When warrants as ridiculous such as these are issued and executed, there appears no other reason than because the company or individual at hand is being targeted, not because there is any sort of wrongdoing. As a company, Gibson is a legendary. They’ve done nothing wrong, except, apparently, deigning to have a Republican CEO.
This is your federal gov’t at work.Read full article » 3 Comments »
Neighbors in the upscale Henson Farm neighborhood say Kowalewski held several weekend “estate sales” during the past month or so, apparently in connection with moving his family recently to Pawleys Island, S.C.
The most recent sale took place Saturday. The people running it said only moveable household furnishings such as dressers were for sale.
“It’s a problem because I have seen kitchen cabinets and all kinds of stuff that you would normally associate with an existing house being taken out,” said Peter Heineman, who lives near Kowalewski and serves on the neighborhood association’s board.
“It’s one of the better properties in the neighborhood, then they leave us with the burden of disposing of a house that’s been compromised.”
Remember the purchase of the home represented an “investment” for Kowalewski’s clients, who stand to lose millions.Read full article » 5 Comments »
The High Point Enterprise reports:
The Guilford County Board of Commissioners will take its protests over a state redistricting plan to federal justice officials.
On a party line vote, the board voted 7-3 Thursday to ask the U.S. Department of Justice to kill the state plan which draws eight new commissioner districts and allows one at-large representative, thus reducing the size of the board of commissioners from 11 to nine members. Board Chairman Skip Alston was to travel Friday to Washington, D.C., to deliver the board’s resolution to the U.S. Attorney General’s office. The civil rights division must approve the plan under the Voting Rights Act of 1965 to protect minority voting rights.
The resolution claims the Republican-dominated General Assembly violated the voting rights of black voters by “stacking” them into Districts 7 and 8, each with more than60 percent black voters, to “dilute” their voting power.
Maybe I missed it, but I have not seen this in the N&R, which is focusing on incentives for Honda Aircraft.Read full article » 1 Comment »
By a 7-4 vote.
But incentives from Piedmont Triad International Airport are still problematic:

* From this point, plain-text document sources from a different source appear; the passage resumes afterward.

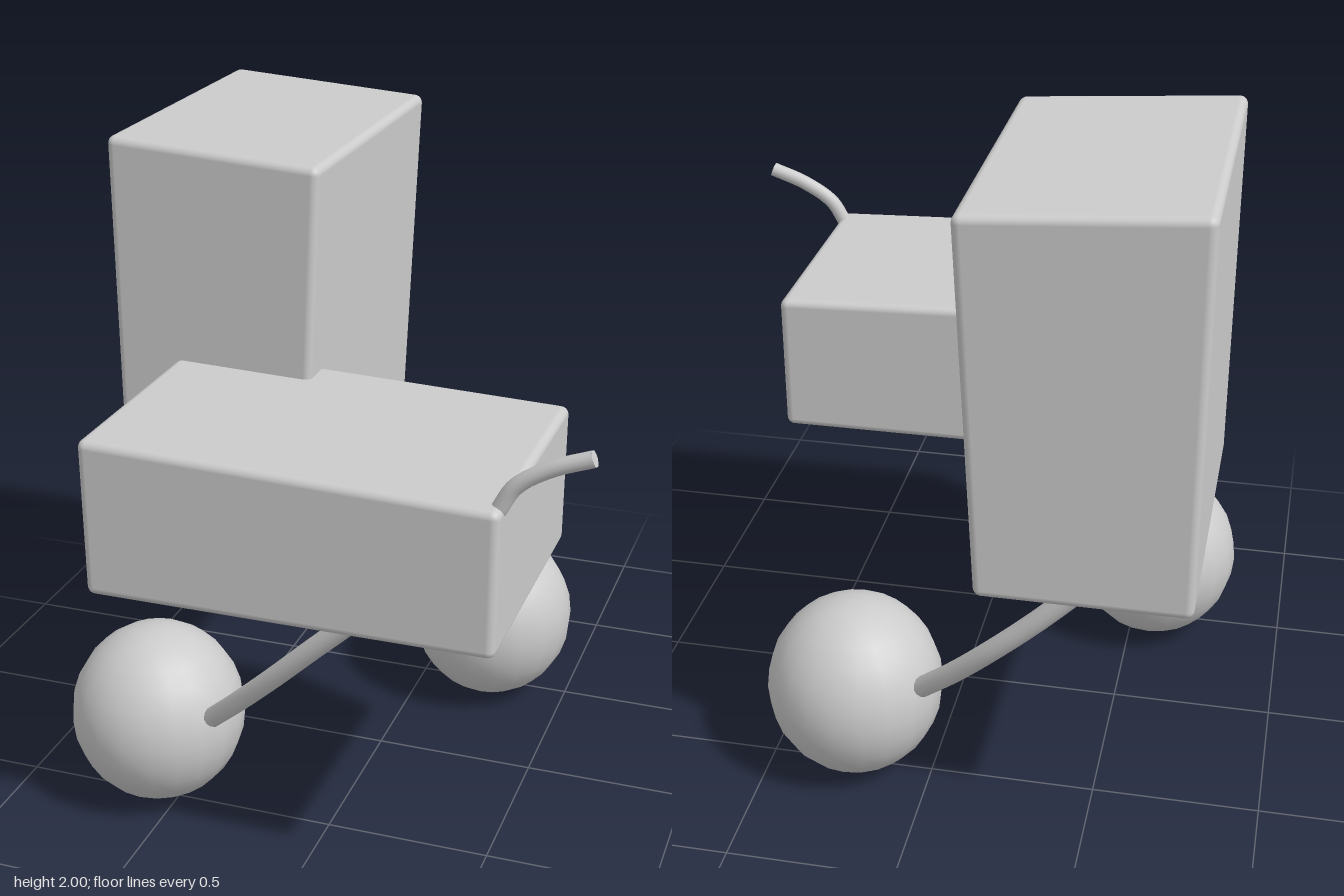
import * as THREE from 'three';
import { RoundedBoxGeometry } from 'three/addons/geometries/RoundedBoxGeometry.js';

const material = new THREE.MeshStandardMaterial({ color: 0xcccccc });

function addMesh(group, name, geometry) {
  const mesh = new THREE.Mesh(geometry, material);
  mesh.name = name;
  group.add(mesh);
  return mesh;
}

// Rounded box whose top slopes down towards +x and whose +x side leans outwards
function slopedBox(x0, x1, y0, y1, z0, z1, drop, lean) {
  const w = x1 - x0, h = y1 - y0, d = z1 - z0;
  const geometry = new RoundedBoxGeometry(w, h, d, 3, 0.025);
  const p = geometry.attributes.position;
  for (let i = 0; i < p.count; i++) {
    const u = p.getX(i) / w + 0.5, v = p.getY(i) / h + 0.5;
    p.setX(i, x0 + u * (w - lean * (1 - v)));
    p.setY(i, y0 + v * (h - drop * u));
    p.setZ(i, p.getZ(i) + (z0 + z1) / 2);
  }
  return geometry;
}

// Curved rod with closed ends
function addRod(group, name, points, radius) {
  const rod = new THREE.Group();
  rod.name = name;
  const curve = new THREE.CatmullRomCurve3(points.map((p) => new THREE.Vector3(...p)));
  addMesh(rod, name + 'Bar', new THREE.TubeGeometry(curve, 20, radius, 12));
  for (const t of [0, 1]) {
    const cap = addMesh(rod, name + 'End', new THREE.CircleGeometry(radius, 12));
    const direction = curve.getTangentAt(t).multiplyScalar(t ? 1 : -1);
    cap.position.copy(curve.getPointAt(t));
    cap.quaternion.setFromUnitVectors(new THREE.Vector3(0, 0, 1), direction);
  }
  group.add(rod);
}

export function createModel() {
  const model = new THREE.Group();
  model.name = 'carriage';

  // Body: tall hood and low basket
  addMesh(model, 'hood', slopedBox(-0.79, -0.13, 0.857, 2.0, -0.83, 0.17, 0.045, 0.06));
  addMesh(model, 'basket', slopedBox(-0.6, 0.595, 0.857, 1.33, 0.045, 0.83, 0.042, 0.005));

  // Ball wheels, slightly taller than wide
  for (const [name, x, z] of [['frontWheel', -0.57, 0.465], ['backWheel', 0.24, -0.48]]) {
    const wheel = addMesh(model, name, new THREE.SphereGeometry(0.267, 20, 14));
    wheel.scale.y = 1.06;
    wheel.position.set(x, 0.283, z);
  }

  // Crossing legs, bowed outwards
  addRod(model, 'frontLeg', [
    [0.22, 0.92, 0.74], [0.165, 0.86, 0.735], [0.03, 0.73, 0.72],
    [-0.1, 0.6, 0.69], [-0.23, 0.47, 0.638], [-0.34, 0.36, 0.575],
  ], 0.031);
  addRod(model, 'backLeg', [
    [-0.53, 0.92, -0.735], [-0.475, 0.86, -0.73], [-0.35, 0.73, -0.72],
    [-0.22, 0.6, -0.695], [-0.1, 0.475, -0.645], [0.01, 0.365, -0.585],
  ], 0.031);

  // Push handle on the basket corner
  addRod(model, 'handle', [
    [0.575, 1.27, 0.77], [0.62, 1.345, 0.768], [0.71, 1.405, 0.766], [0.82, 1.448, 0.764],
  ], 0.023);

  return model;
}
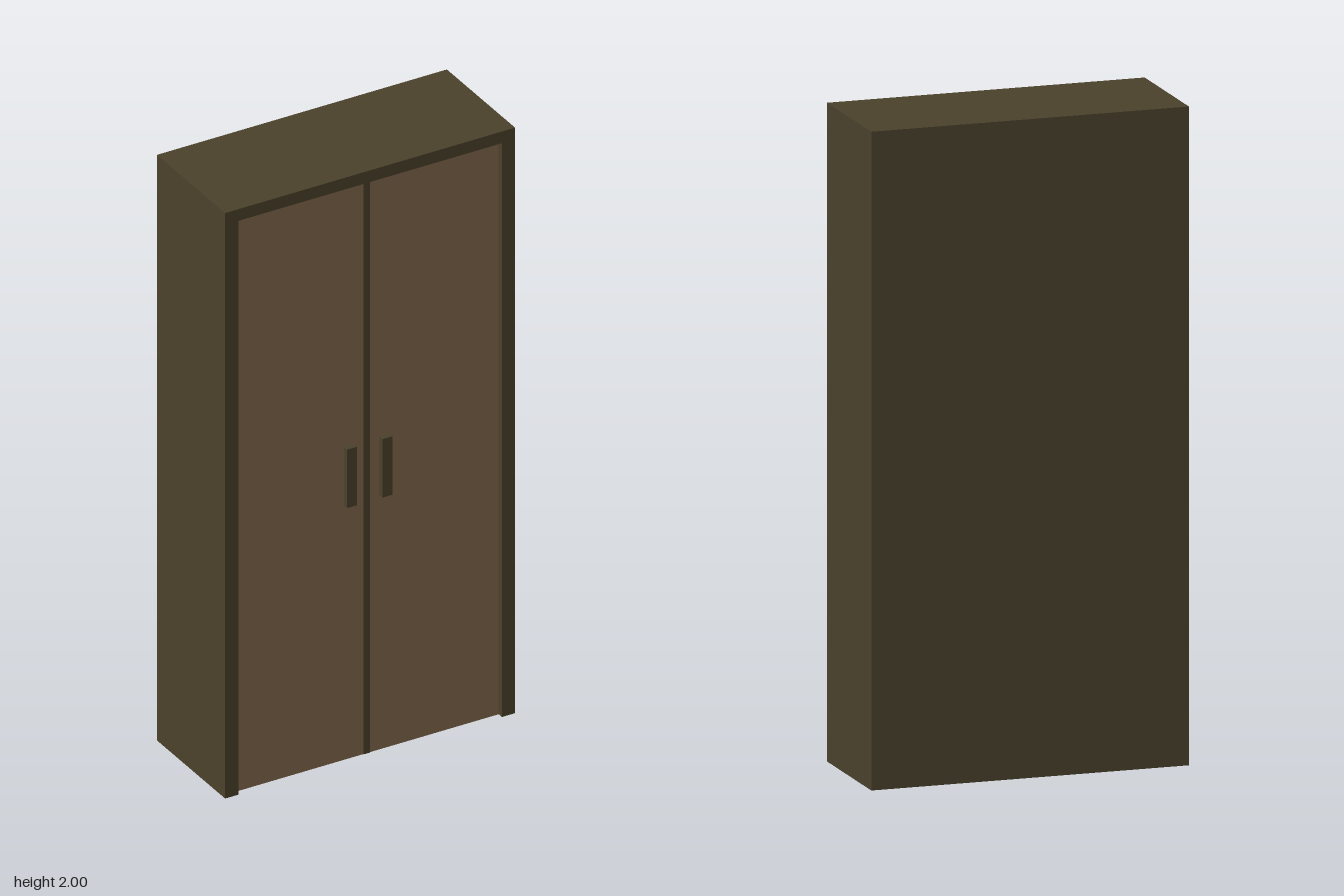
import * as THREE from 'three';

export function createModel() {
  const model = new THREE.Group();
  model.name = 'wardrobe';

  const darkWood = new THREE.MeshStandardMaterial({ color: 0x4b412c });
  darkWood.name = 'darkWood';
  const lightWood = new THREE.MeshStandardMaterial({ color: 0x80674b });
  lightWood.name = 'lightWood';

  // Box given by its lower and upper corners
  const box = (name, material, [x0, y0, z0], [x1, y1, z1]) => {
    const mesh = new THREE.Mesh(new THREE.BoxGeometry(x1 - x0, y1 - y0, z1 - z0), material);
    mesh.position.set((x0 + x1) / 2, (y0 + y1) / 2, (z0 + z1) / 2);
    mesh.name = name;
    model.add(mesh);
  };

  const W = 0.497, D = 0.199, inner = 0.452, ceiling = 1.96;

  // Carcass, open underneath
  box('topPanel', darkWood, [-W, ceiling, -D], [W, 2, D]);
  box('backPanel', darkWood, [-inner, 0, -D], [inner, ceiling, -D + 0.02]);
  box('rightSide', darkWood, [-W, 0, -D], [-inner, ceiling, D]);
  box('leftSide', darkWood, [inner, 0, -D], [W, ceiling, D]);

  // Narrow post between the doors
  box('centrePost', darkWood, [-0.012, 0, 0.155], [0.009, ceiling, 0.182]);

  // Recessed doors
  box('rightDoor', lightWood, [-inner, 0, 0.16], [-0.012, ceiling, 0.18]);
  box('leftDoor', lightWood, [0.009, 0, 0.16], [inner, ceiling, 0.18]);

  // Upright handles
  box('rightHandle', darkWood, [-0.079, 0.87, 0.18], [-0.045, 1.07, 0.2]);
  box('leftHandle', darkWood, [0.042, 0.87, 0.18], [0.076, 1.07, 0.2]);

  return model;
}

Honda executive Tom Fromdahl said the company is seriously considering PTI but faced an obstacle in the $8 million cost of site preparation there. Incentives would help offset that, Fromdahl said, noting the company already has invested $170 million in its existing PTI facility and employs about 550 full-time and contract workers there.
Stay tuned —– the airport authority wants this bad, so it will be interesting where they find the money.Read full article » No Comments »